We live in an age of disruption, where new IT-driven models of commerce are ripping the heart out of the High Street, and transforming whole markets. What makes this possible is the rapid development of new IT solutions, linked to businesses that are adapting to the new technology; they are ready to deliver value.

Many of these disruptive organisations are new, though – starting from scratch, with the business built around a new, technology-driven business model.

Are existing businesses like dinosaurs, doomed to extinction as this comet of disruptive technology hits their world?

Some have already died out, and others will follow, but it’s a big world, and those organisations willing to evolve quickly can still prosper, I believe, if they address business change in an integrated way.

I was recently asked to help the University of Cumbria develop a new project management course for a major client, and in doing so I reread a lot of published wisdom on project management, illustrating it with case studies from my own experience.

The mismatch between the published wisdom (around which that client operates) and my experience of successful projects, is in business readiness to create value from the project. This is CORE to success, not a bolt-on at the end, I have found.

The published project management bodies of knowledge mention business engagement in the right places; it’s the emphasis that is wrong, as they are largely derived from major engineering activities.
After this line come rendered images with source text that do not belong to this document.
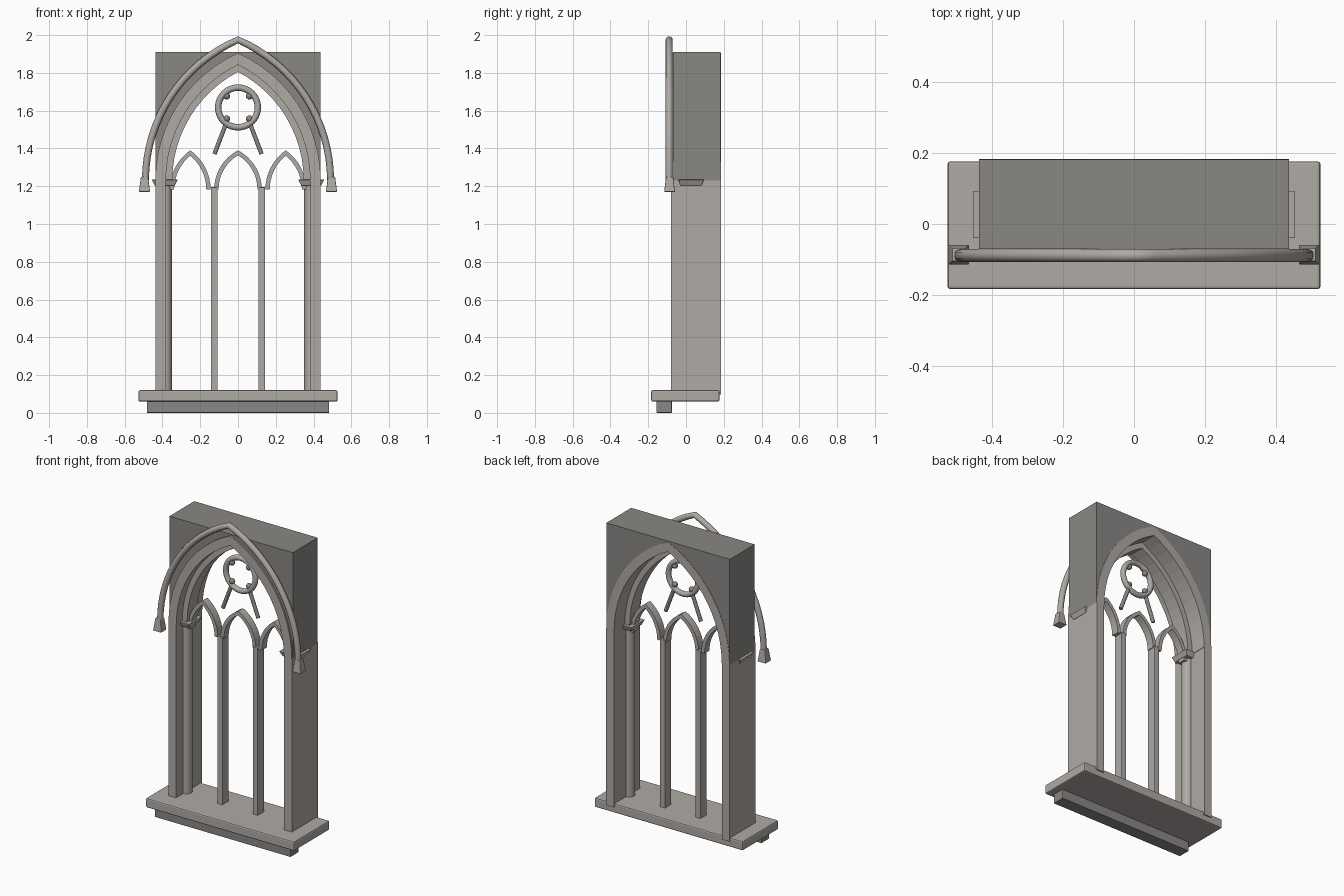
import bpy, bmesh, math
from mathutils import Vector

if "Cube" in bpy.data.objects:
    bpy.data.objects.remove(bpy.data.objects["Cube"])

SPRING = 1.23   # springing height of the main arch
YC = 0.027      # centre plane of shafts and tracery


def material(name, *rgb):
    m = bpy.data.materials.new(name)
    m.diffuse_color = (*rgb, 1)
    m.use_nodes = True
    m.node_tree.nodes["Principled BSDF"].inputs["Base Color"].default_value = m.diffuse_color
    return m


STONE = material("dressed_stone", 0.43, 0.40, 0.375)
DARK = material("wall_stone", 0.25, 0.245, 0.23)


def finish(name, bm, bevel=0, smooth=False, mat=STONE):
    bmesh.ops.recalc_face_normals(bm, faces=bm.faces)
    me = bpy.data.meshes.new(name)
    bm.to_mesh(me)
    bm.free()
    me.materials.append(mat)
    ob = bpy.data.objects.new(name, me)
    bpy.context.collection.objects.link(ob)
    if bevel:
        m = ob.modifiers.new("Bevel", 'BEVEL')
        m.width, m.segments = bevel, 2
    if smooth:
        bpy.ops.object.select_all(action='DESELECT')
        ob.select_set(True)
        bpy.context.view_layer.objects.active = ob
        bpy.ops.object.shade_smooth_by_angle(angle=math.radians(40))
    return ob


def box(name, x0, x1, y0, y1, z0, z1, bevel=0, foot=(1, 1), mat=STONE):
    """Box whose bottom face is scaled by foot."""
    bm = bmesh.new()
    bmesh.ops.create_cube(bm, size=1)
    for v in bm.verts:
        s = foot if v.co.z < 0 else (1, 1)
        v.co = ((x0 + x1) / 2 + v.co.x * (x1 - x0) * s[0],
                (y0 + y1) / 2 + v.co.y * (y1 - y0) * s[1],
                (z0 + z1) / 2 + v.co.z * (z1 - z0))
    return finish(name, bm, bevel, mat=mat)


def rod(name, a, b, r, sides=16, mat=STONE):
    a, b = Vector(a), Vector(b)
    bm = bmesh.new()
    bmesh.ops.create_cone(bm, cap_ends=True, segments=sides, radius1=r, radius2=r, depth=(b - a).length)
    q = Vector((0, 0, 1)).rotation_difference((b - a).normalized())
    for v in bm.verts:
        v.co = q @ v.co + (a + b) / 2
    return finish(name, bm, smooth=True, mat=mat)


def arch(w, h, off=0, cx=0, z=SPRING, n=12):
    """Pointed arch points, left foot to right foot, offset inward by off."""
    c = (h * h - w * w) / (2 * w)
    r = w + c - off
    top = math.acos(c / r)
    half = [(r * math.cos(top * i / n) - c, z + r * math.sin(top * i / n)) for i in range(n + 1)]
    half[-1] = (0, half[-1][1])
    return [(cx - x, zz) for x, zz in half] + [(cx + x, zz) for x, zz in half[-2::-1]]


def strip(name, A, B, y0, y1, mat=STONE):
    """Solid between two matching outlines, extruded from y0 to y1."""
    bm = bmesh.new()
    rows = [[bm.verts.new((p[0], y, p[1])) for p, y in ((a, y0), (b, y0), (b, y1), (a, y1))]
            for a, b in zip(A, B)]
    for r, s in zip(rows, rows[1:]):
        for k in range(4):
            bm.faces.new((r[k], r[(k + 1) % 4], s[(k + 1) % 4], s[k]))
    bm.faces.new(rows[0])
    bm.faces.new(rows[-1])
    bmesh.ops.remove_doubles(bm, verts=bm.verts, dist=1e-5)
    return finish(name, bm, mat=mat)


# Sill and the drip course under it
box("sill", -0.527, 0.527, -0.184, 0.177, 0.06, 0.12, 0.008)
box("sill_drip", -0.483, 0.483, -0.157, -0.075, 0, 0.066, 0.004, mat=DARK)

# Main arch: outer order, inner order and wall above
W, H = 0.438, 0.675
outer = arch(W, H)
strip("arch_outer_order", outer, arch(W, H, 0.056), -0.08, 0.184)
strip("arch_inner_order", arch(W, H, 0.05), arch(W, H, 0.09), -0.02, 0.075)
strip("spandrel_wall", outer, [(x, 1.91) for x, z in outer], -0.07, 0.182, DARK)

# Jambs, nook shafts, capitals and label stops on both sides
for side, s in (("left", -1), ("right", 1)):
    xs = sorted((s * 0.438, s * 0.384))
    box(f"jamb_{side}", xs[0], xs[1], -0.08, 0.184, 0.098, SPRING)
    rod(f"nook_shaft_{side}", (s * 0.386, YC, 0.11), (s * 0.386, YC, 1.21), 0.036)
    x = s * 0.388
    box(f"capital_{side}", x - 0.068, x + 0.068, YC - 0.068, YC + 0.068, 1.203, 1.235,
        0.003, (0.78, 0.82))
    x = s * 0.495
    box(f"label_stop_{side}", x - 0.019, x + 0.019, -0.106, -0.068, 1.17, 1.25,
        0.004, (1.55, 1.5))

# Hood moulding: round section swept along a pointed arch
cu = bpy.data.curves.new("hood_mould", 'CURVE')
cu.dimensions = '3D'
cu.bevel_depth, cu.bevel_resolution, cu.use_fill_caps = 0.0185, 4, True
cu.materials.append(STONE)
pts = arch(0.49, 0.745, n=16)
sp = cu.splines.new('POLY')
sp.points.add(len(pts) - 1)
for p, (x, z) in zip(sp.points, pts):
    p.co = (x, -0.089, z, 1)
sp.use_smooth = True
bpy.context.collection.objects.link(bpy.data.objects.new("hood_mould", cu))

# Mullions and the three lancet heads
for side, s in (("left", -1), ("right", 1)):
    box(f"mullion_{side}", s * 0.126 - 0.018, s * 0.126 + 0.018, YC - 0.032, YC + 0.032, 0.11, 1.195, 0.003)
for name, cx, w in (("left", -0.253, 0.108), ("middle", 0, 0.126), ("right", 0.253, 0.108)):
    strip(f"lancet_head_{name}", arch(w, 0.207, 0, cx, 1.183, 8),
          arch(w, 0.207, 0.023, cx, 1.183, 8), YC - 0.025, YC + 0.025)

# Oculus ring
bm = bmesh.new()
NR, NT = 40, 12
ring = []
for i in range(NR):
    a = 2 * math.pi * i / NR
    row = []
    for j in range(NT):
        t = 2 * math.pi * j / NT
        r = 0.105 + 0.017 * math.cos(t)
        row.append(bm.verts.new((r * math.cos(a), YC + 0.017 * math.sin(t), 1.617 + r * math.sin(a))))
    ring.append(row)
for i in range(NR):
    for j in range(NT):
        k, m = (i + 1) % NR, (j + 1) % NT
        bm.faces.new((ring[i][j], ring[k][j], ring[k][m], ring[i][m]))
finish("oculus_ring", bm, smooth=True)

# Cusps inside the ring and struts below it
for i, (sx, sz) in enumerate(((-1, -1), (-1, 1), (1, -1), (1, 1))):
    bm = bmesh.new()
    bmesh.ops.create_uvsphere(bm, u_segments=12, v_segments=8, radius=0.018)
    bmesh.ops.translate(bm, verts=bm.verts, vec=(sx * 0.06, YC, 1.617 + sz * 0.06))
    finish(f"oculus_cusp_{i + 1}", bm, smooth=True, mat=DARK)
for side, s in (("left", -1), ("right", 1)):
    rod(f"oculus_strut_{side}", (s * 0.064, YC, 1.53), (s * 0.125, YC, 1.37), 0.012, 10, mat=DARK)
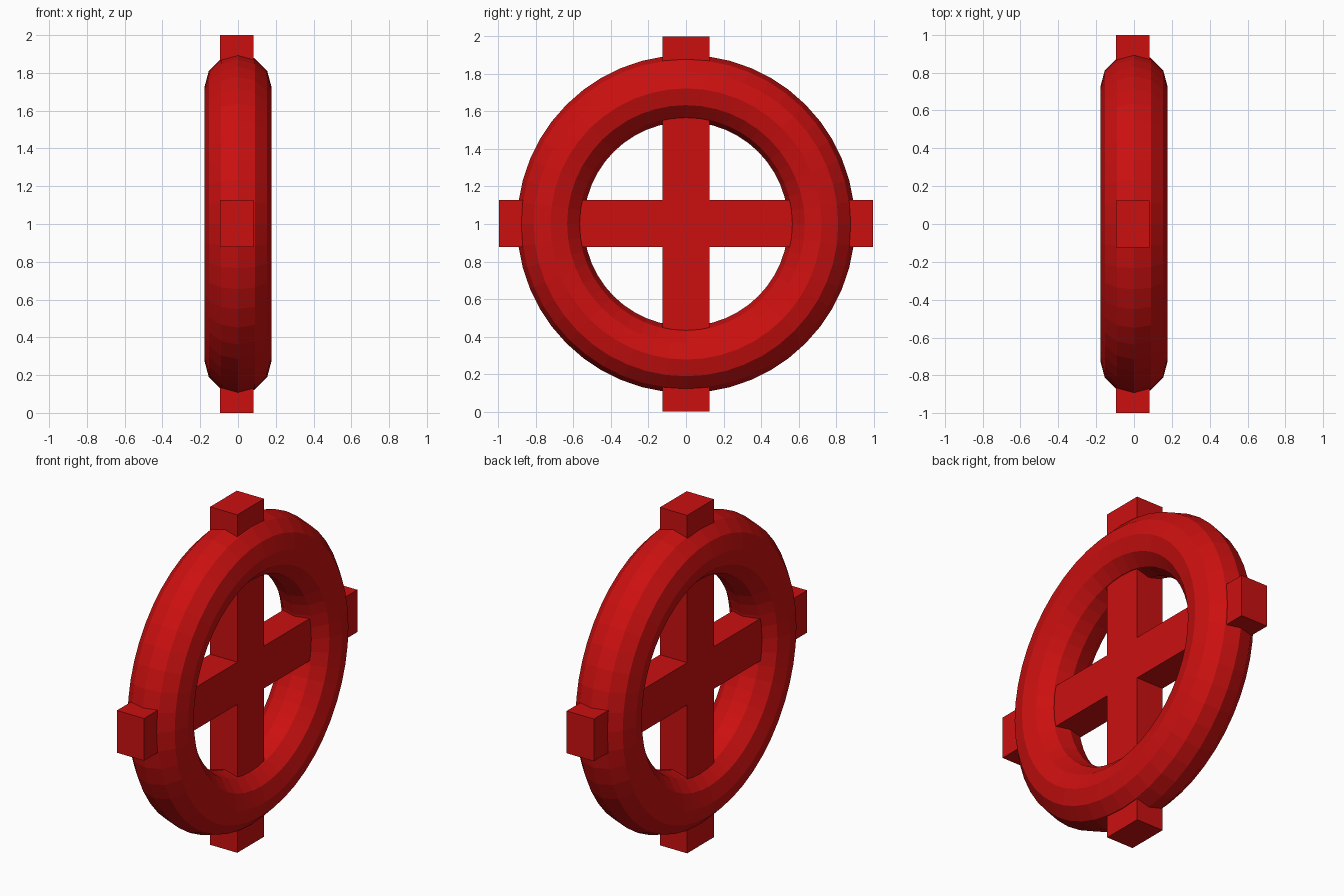
import bpy
from math import pi

if "Cube" in bpy.data.objects:
    bpy.data.objects.remove(bpy.data.objects["Cube"])

red = bpy.data.materials.new("red")
red.diffuse_color = (0.6, 0.005, 0.005, 1)
red.use_nodes = True
red.node_tree.nodes["Principled BSDF"].inputs["Base Color"].default_value = red.diffuse_color


def finish(name):
    obj = bpy.context.object
    obj.name = name
    obj.data.materials.append(red)
    return obj


def bar(name, size):
    bpy.ops.mesh.primitive_cube_add(size=1, location=(-0.006, 0, 1.0))
    bpy.context.object.scale = size
    bpy.ops.object.transform_apply(location=False, rotation=False, scale=True)
    return finish(name)


# Faceted rim, standing upright with its axis along x
bpy.ops.mesh.primitive_torus_add(
    major_segments=48, minor_segments=12, major_radius=0.723,
    minor_radius=0.178, location=(0, 0, 1), rotation=(0, pi / 2, 0))
finish("wheel_rim")

# Crossed spokes that poke out past the rim as handles
bar("vertical_spoke", (0.178, 0.25, 2.0))
horizontal = bar("horizontal_spoke", (0.178, 1.994, 0.25))
horizontal.location.z = 1.003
In the world of business change, the short timescales and return demanded on investment put business readiness at the heart of all successful change, and quite quickly, corporate survival.

Solicitors, accountants – take a look at estate agents!